Welcome to my blog, which speaks to parents, professionals who work with children, and policy makers. I aim to show how contemporary developmental science points us on a path to effective prevention, intervention, and treatment, with the aim of promoting healthy development and wellbeing of all children and families.

Wednesday, February 16, 2011

A Third Front in the War on Obesity

Recently I watched the Academy Award winning film Monster’s Ball. A morbidly obese young boy whose father is about to be executed sneaks a chocolate bar while his mother is out, only to be verbally and physically assaulted by her when she returns and discovers a smudge of chocolate on his face. This is an extreme example, but it highlights the complex relationship children and parents can have with food and eating.

There is no doubt that childhood obesity is a huge public health problem with complex causes and far reaching effects. Michelle Obama’s efforts, now entering their second year, are admirable. The identified culprits that she has targeted; a sedentary lifestyle and aggressive marketing efforts of unhealthy foods by the food industry, play a significant role.

However, in addition to targeting interventions focused on the food industry and physical activity, it is critical to recognize the meaning of food and eating in parent-child relationships. An example from my behavioral pediatrics practice illustrates this point.

Sylvia brought her four-year-old son Andrew to see me because “he’s always eating”(details have been changed to protect privacy.) An engaging, plump little boy, he was enthralled by the Dunkin Donuts across the street from my office. Sylvia described constant battles around his demands for sweets.

But over the course of our 60-minute visit, other important issues emerged. Andrew’s father, Richard, had lost his job and the family had moved three times in the past year. Richard struggled with severe depression. In addition to the battles around foods, Andrew was having increasing numbers of temper outbursts, and his mother revealed to me that she was at times unable to contain her own rage. She had even on occasion beaten him with a belt. As Sylvia became more relaxed and began to open up, she shared that she had been physically abused as a child.

In helping to manage Andrew’s out of control heating habits, it was essential to recognize the connection between Andrew’s insatiable appetite and the stress he was experiencing in his relationships with both his mother and father. Supporting these relationships was the aim of my work with this family.

If the child in Monster’s Ball is one end of the continuum of disordered eating, and Andrew in the middle, in my general pediatric practice I see, at the other end of the continuum, the relatively minor everyday challenges of parenting that are inextricably linked to later eating habits.
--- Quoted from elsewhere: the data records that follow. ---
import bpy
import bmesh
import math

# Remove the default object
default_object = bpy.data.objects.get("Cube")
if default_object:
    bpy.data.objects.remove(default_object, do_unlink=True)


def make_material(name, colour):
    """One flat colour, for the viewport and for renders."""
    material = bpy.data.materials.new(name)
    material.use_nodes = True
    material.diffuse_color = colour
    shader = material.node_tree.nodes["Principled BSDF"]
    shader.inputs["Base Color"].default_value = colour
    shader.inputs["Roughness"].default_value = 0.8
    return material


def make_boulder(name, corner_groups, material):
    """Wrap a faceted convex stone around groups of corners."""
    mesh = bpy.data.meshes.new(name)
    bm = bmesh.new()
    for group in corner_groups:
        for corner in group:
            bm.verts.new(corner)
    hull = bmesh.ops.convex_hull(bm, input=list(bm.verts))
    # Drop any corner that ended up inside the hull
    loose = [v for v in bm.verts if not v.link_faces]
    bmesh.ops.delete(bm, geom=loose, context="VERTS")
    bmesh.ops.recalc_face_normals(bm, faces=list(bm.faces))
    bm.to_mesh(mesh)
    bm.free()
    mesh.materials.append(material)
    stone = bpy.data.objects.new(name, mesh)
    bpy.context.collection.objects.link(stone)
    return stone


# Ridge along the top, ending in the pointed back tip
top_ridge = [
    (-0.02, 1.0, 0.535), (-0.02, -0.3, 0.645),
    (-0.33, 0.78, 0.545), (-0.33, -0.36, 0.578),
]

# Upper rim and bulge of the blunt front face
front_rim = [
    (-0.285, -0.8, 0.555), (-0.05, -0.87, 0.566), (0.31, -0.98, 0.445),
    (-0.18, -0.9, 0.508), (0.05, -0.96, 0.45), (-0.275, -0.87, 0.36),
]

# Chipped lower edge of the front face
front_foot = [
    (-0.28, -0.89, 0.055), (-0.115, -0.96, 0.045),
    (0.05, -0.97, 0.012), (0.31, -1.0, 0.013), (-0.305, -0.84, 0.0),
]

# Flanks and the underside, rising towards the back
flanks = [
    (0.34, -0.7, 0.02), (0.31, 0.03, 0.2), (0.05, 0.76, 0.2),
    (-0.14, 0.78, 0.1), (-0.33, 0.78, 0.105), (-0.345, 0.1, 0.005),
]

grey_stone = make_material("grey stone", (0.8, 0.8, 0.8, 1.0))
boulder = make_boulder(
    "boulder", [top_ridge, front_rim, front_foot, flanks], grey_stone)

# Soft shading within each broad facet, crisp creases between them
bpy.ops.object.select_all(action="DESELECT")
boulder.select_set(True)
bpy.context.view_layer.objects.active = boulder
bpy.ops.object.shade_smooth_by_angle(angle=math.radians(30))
A mother whose child has sensitivity to textures of foods may feel inadequate in the face of her child’s picky eating. This in turn may lead her, at moments of desperation, to force food into her child’s mouth, setting the stage for a lifelong distorted relationship with food. The primary care setting offers an opportunity for early intervention and repair of these types of difficulties. In addition, disordered sleep patterns are closely tied to risk of obesity. These patterns develop in the first few years of life, and a primary care clinician can play an important role in both development of healthy sleep habits and in setting patterns in a healthy direction when they go off course.
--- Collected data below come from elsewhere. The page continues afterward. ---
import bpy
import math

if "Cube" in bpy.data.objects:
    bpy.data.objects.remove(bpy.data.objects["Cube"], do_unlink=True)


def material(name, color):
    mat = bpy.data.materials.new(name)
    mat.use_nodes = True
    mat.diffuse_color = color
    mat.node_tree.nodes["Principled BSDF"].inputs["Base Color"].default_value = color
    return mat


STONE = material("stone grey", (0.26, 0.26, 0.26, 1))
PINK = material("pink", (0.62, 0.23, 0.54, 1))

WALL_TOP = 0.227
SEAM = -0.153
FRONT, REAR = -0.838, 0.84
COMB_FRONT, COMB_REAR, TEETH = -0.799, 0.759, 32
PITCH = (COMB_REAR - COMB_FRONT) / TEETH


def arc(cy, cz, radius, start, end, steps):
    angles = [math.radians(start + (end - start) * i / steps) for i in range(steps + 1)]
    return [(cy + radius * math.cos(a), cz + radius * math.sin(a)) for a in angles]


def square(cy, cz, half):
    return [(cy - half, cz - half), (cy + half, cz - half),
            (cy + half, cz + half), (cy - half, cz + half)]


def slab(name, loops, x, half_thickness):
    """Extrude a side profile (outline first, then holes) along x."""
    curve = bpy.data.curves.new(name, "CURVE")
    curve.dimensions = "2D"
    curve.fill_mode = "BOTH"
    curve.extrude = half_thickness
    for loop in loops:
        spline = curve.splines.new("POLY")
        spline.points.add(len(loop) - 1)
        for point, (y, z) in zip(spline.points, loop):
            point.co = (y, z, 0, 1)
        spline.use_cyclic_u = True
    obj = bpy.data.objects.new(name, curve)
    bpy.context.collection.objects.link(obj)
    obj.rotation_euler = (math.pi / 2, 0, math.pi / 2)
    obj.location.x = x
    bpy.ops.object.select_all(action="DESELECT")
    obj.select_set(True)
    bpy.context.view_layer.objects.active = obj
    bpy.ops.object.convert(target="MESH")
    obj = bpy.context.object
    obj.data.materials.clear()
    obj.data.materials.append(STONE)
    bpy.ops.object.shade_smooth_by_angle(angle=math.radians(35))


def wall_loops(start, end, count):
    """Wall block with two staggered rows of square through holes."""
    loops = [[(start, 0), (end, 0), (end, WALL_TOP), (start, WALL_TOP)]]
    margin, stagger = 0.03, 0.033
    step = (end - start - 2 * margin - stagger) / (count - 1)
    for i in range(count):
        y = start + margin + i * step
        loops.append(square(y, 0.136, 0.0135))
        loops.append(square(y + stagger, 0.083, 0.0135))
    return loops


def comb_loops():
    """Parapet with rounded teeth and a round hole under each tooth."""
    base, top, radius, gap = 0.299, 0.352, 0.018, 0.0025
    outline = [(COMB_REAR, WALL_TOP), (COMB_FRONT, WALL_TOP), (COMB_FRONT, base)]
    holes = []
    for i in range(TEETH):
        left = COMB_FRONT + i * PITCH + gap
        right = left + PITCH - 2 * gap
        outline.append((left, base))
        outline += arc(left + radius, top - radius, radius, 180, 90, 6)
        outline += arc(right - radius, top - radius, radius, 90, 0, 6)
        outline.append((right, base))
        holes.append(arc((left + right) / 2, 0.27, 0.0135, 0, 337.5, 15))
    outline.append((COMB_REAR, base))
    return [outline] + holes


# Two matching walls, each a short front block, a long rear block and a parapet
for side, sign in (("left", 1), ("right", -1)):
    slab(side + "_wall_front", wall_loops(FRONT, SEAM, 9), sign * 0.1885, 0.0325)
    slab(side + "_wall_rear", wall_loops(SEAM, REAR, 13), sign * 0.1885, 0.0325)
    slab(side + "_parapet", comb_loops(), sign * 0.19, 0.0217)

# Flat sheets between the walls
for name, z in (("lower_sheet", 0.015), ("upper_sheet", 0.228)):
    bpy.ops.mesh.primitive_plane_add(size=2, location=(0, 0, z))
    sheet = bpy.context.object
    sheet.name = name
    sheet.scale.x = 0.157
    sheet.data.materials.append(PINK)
Supporting parent-child relationships is a critical element to add to this “war” on obesity. Investment in primary care and mental health care, as well as in programs that have been shown to support parent-child relationships that are at risk is essential. For example, the Yale based Minding the Baby program is a preventive home visiting program that aims to support parent-child relationships in young families stressed by limited economic resources.

Research by Jack P. Shonkoff, MD founding director of the Center on the Developing Child at Harvard University, has demonstrated that safe, stable, and nurturing relationships may protect children against poor health later in life. Children who develop a strong sense of self in the context of these secure relationships are more likely to make healthy lifestyle choices.

And a word of caution regarding the language of the “war” on childhood obesity. I wonder about the experience of an overweight child who is exposed to this news. Shame, confusion, and fear- these powerful emotions may go unprocessed. At the very least, these headlines should offer an opportunity for conversation among adults and children about diet and lifestyle choices.

No comments:

Post a Comment